The third period of the game saw UMD’s domination, as it was only 18 seconds into it as its own All-American, senior forward Emmanuelle Blais, made the first goal for the Bulldogs, tying the game 1-1. The point came on the power play for UMD, and was only the ninth goal all season that the Red let up during its penalty-kill. Cornell’s penalty-killing statistic worsened even more as another UMD power play goal was made at 14:42 into the third.
With only 5:18 to go, the Red knew it needed another miracle to extend the game in hopes for a win. This miracle came in the form of Jue, who leads the Red senior class in scoring and continued to do so in her second goal of the game. Jue took a hard hit at the end of the second period, but was able to respond to UMD’s goal less than two minutes after it was made, and equalize the score with 3:30 remaining in regulation.

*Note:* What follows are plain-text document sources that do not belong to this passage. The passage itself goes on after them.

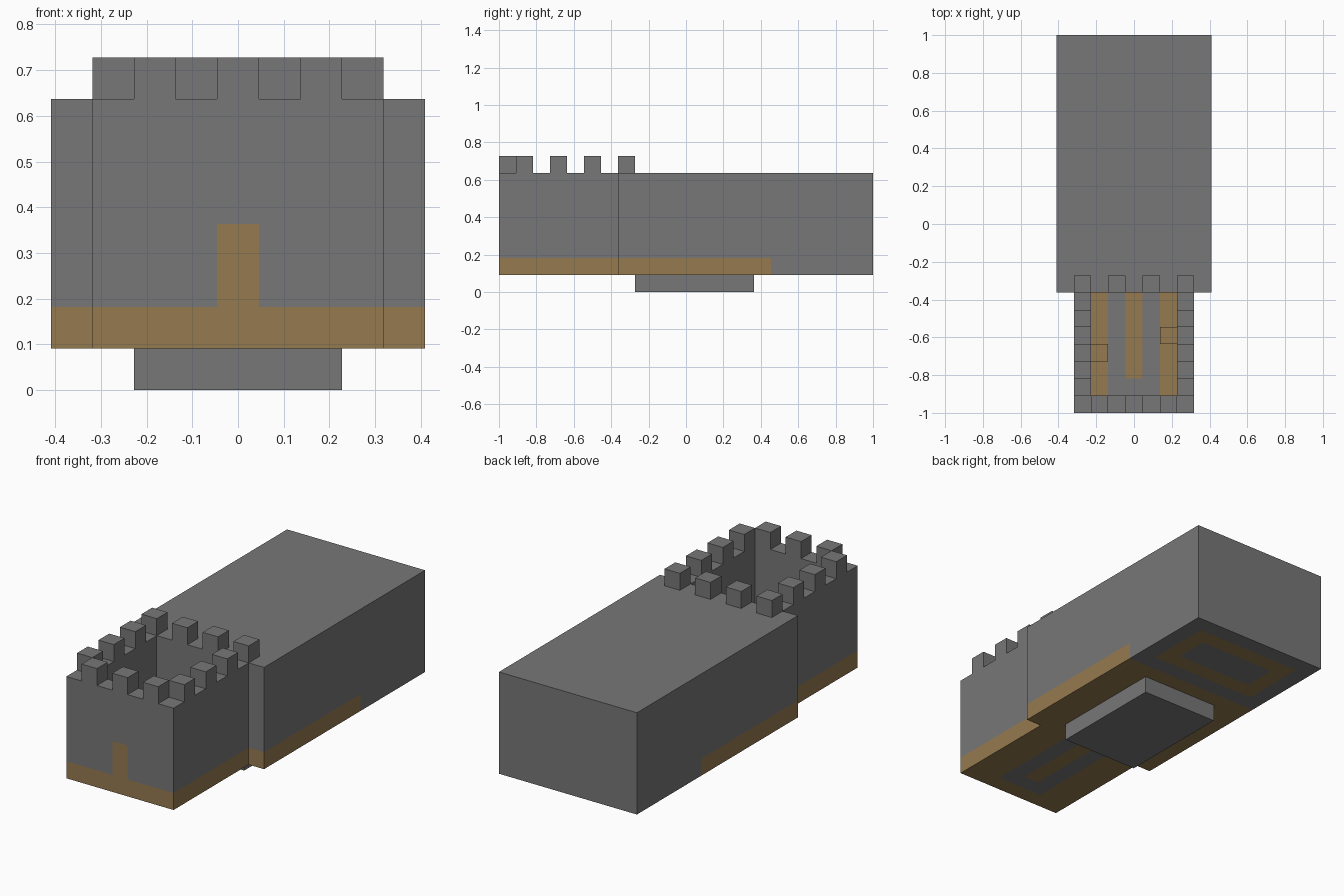
import bpy, bmesh
from mathutils import Vector

if "Cube" in bpy.data.objects:
    bpy.data.objects.remove(bpy.data.objects["Cube"], do_unlink=True)

U = 1 / 11  # one block


def material(name, colour):
    m = bpy.data.materials.new(name)
    m.use_nodes = True
    m.diffuse_color = (*colour, 1)
    m.node_tree.nodes["Principled BSDF"].inputs["Base Color"].default_value = (*colour, 1)
    return m


STONE = material("stone_grey", (0.185, 0.185, 0.185))
EARTH = material("earth_brown", (0.30, 0.195, 0.08))


def box(name, xs, ys, zs, cuts=((), (), ()), is_brown=lambda p: False):
    """Box measured in blocks; cut on the given lines and coloured by the block behind each face."""
    bm = bmesh.new()
    bmesh.ops.create_cube(bm, size=1)
    for v in bm.verts:
        v.co = [a + (c + 0.5) * (b - a) for c, (a, b) in zip(v.co, (xs, ys, zs))]
    for axis, places in enumerate(cuts):
        for place in places:
            co, no = Vector(), Vector()
            co[axis], no[axis] = place, 1
            bmesh.ops.bisect_plane(bm, geom=bm.verts[:] + bm.edges[:] + bm.faces[:],
                                   plane_co=co, plane_no=no)
    bm.normal_update()
    for f in bm.faces:
        f.material_index = int(is_brown(f.calc_center_median() - f.normal * 0.1))
    bmesh.ops.scale(bm, vec=(U, U, U), verts=bm.verts)
    mesh = bpy.data.meshes.new(name)
    bm.to_mesh(mesh)
    bm.free()
    mesh.materials.append(STONE)
    mesh.materials.append(EARTH)
    obj = bpy.data.objects.new(name, mesh)
    bpy.context.collection.objects.link(obj)
    return obj


def ground_pattern(p):
    x, y = abs(p.x), p.y
    if y > 5:  # brown frame in the grey rear part
        return x < 3.5 and 6 < y < 10 and not (x < 2.5 and 7 < y < 9)
    # grey loop in the brown front part
    return not (x < 1.5 and -10 < y < -3 and not (x < 0.5 and y > -9))


def doorway(p):
    return abs(p.x) < 0.5 and p.z < 4


# Foundation plate and ground layer
box("base_plate", (-2.5, 2.5), (-3, 4), (0, 1))
lines = (-3.5, -2.5, -1.5, -0.5, 0.5, 1.5, 2.5, 3.5)
box("tower_floor", (-3.5, 3.5), (-11, -4), (1, 2),
    (lines[1:-1], (-10, -9), ()), ground_pattern)
box("hall_floor", (-4.5, 4.5), (-4, 11), (1, 2),
    (lines, (-3, 5, 6, 7, 9, 10), ()), ground_pattern)

# Main hall
box("hall", (-4.5, 4.5), (-4, 11), (2, 7))

# Tower walls, with a painted door in the front
box("tower_front_wall", (-3.5, 3.5), (-11, -10), (2, 7),
    ((-0.5, 0.5), (), (4,)), doorway)
for side, s in (("right", -1), ("left", 1)):
    box(f"tower_{side}_wall", (3 * s - 0.5, 3 * s + 0.5), (-10, -4), (2, 7))

# Small blocks on the tower floor
for side, x, y in (("right", -2, -7.5), ("left", 2, -6.5)):
    box(f"{side}_floor_block", (x - 0.5, x + 0.5), (y - 0.5, y + 0.5), (2, 3),
        is_brown=lambda p: True)

# Battlements around the tower
spots = [(x, -10.5) for x in (-2, 0, 2)] + [(x, -3.5) for x in (-3, -1, 1, 3)]
spots += [(x, y) for x in (-3, 3) for y in (-9.5, -7.5, -5.5)]
for i, (x, y) in enumerate(spots):
    box(f"battlement_{i + 1}", (x - 0.5, x + 0.5), (y - 0.5, y + 0.5), (7, 8))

What followed her goal was completely unexpected. The aggressive plays by both teams continued not only for those last three and a half minutes, but they continued on for the length of another hockey game. Two overtimes occurred in which no changing on the scoreboard could be seen, and it was with 34 seconds left in the third overtime that UMD freshman forward Jessica Wong was finally able to follow through on one of her scoring opportunities that arose during the post-regulation playing time. The score was brought to 3-2 in UMD’s favor, and the NCAA trophy was immediately brought out onto the ice, much to the Red’s grief.
“When the game goes into three overtimes, it can really go either way,” Jue said. “I definitely noticed we were gaining fatigue in the end but in all honesty I don’t really think that [the short benches] played a huge factor. I think we played well with the players that we had and I don’t think having a larger bench would’ve changed too much.”
Despite the final score, however, the game still holds historic value for the Red.
“I’m definitely proud of our teammates and our accomplishments this year. I think we were able to show the hockey world that we deserved to be in the final,” said Jue, adding that she felt that the four seniors on the team made large contributions to the game.
Cornell entered this season with an expected finish of seventh by rankers throughout the nation. Its leading scorer from the 2008-2009 season, then-sophomore forward Rebecca Johnston, would be absent from the team to play in the Olympics. The starting goaltender for the year would be a sophomore who was injured throughout her freshman year. Nothing in particular was standing out in favor of the Red, but the women on the team knew that they could go far. And they did.
For a team that was expected to finish seventh overall, advancing to not only the program’s first top-4 ECAC finish, but also a top-2 NCAA finish in the championship game was a great accomplishment. The Red was able to finish its season in front of a crowd of 1,473 in Minneapolis, Minn. in the longest championship game of college women’s hockey history with a record of 61 saves made by Red goaltender Amanda Mazzotta and three players on the roster named to the first two All-American teams. Their coach was named national coach of the year, and the girls couldn’t have been happier.
“We’re really proud, this really reflects our year,” Rougeau said. “He is a really major reason that we were so successful this year –– he made us build trust in the system and in each other –– and so was key component to our wins.”
Even though the final score of the championship read 3-2, the Red still put up a good fight, with every member of the team earning some time on the ice and proving the dispersed talent of the Red as the women played a close game ending with only 34 seconds left in triple overtime.
Original Author: Reena Gilani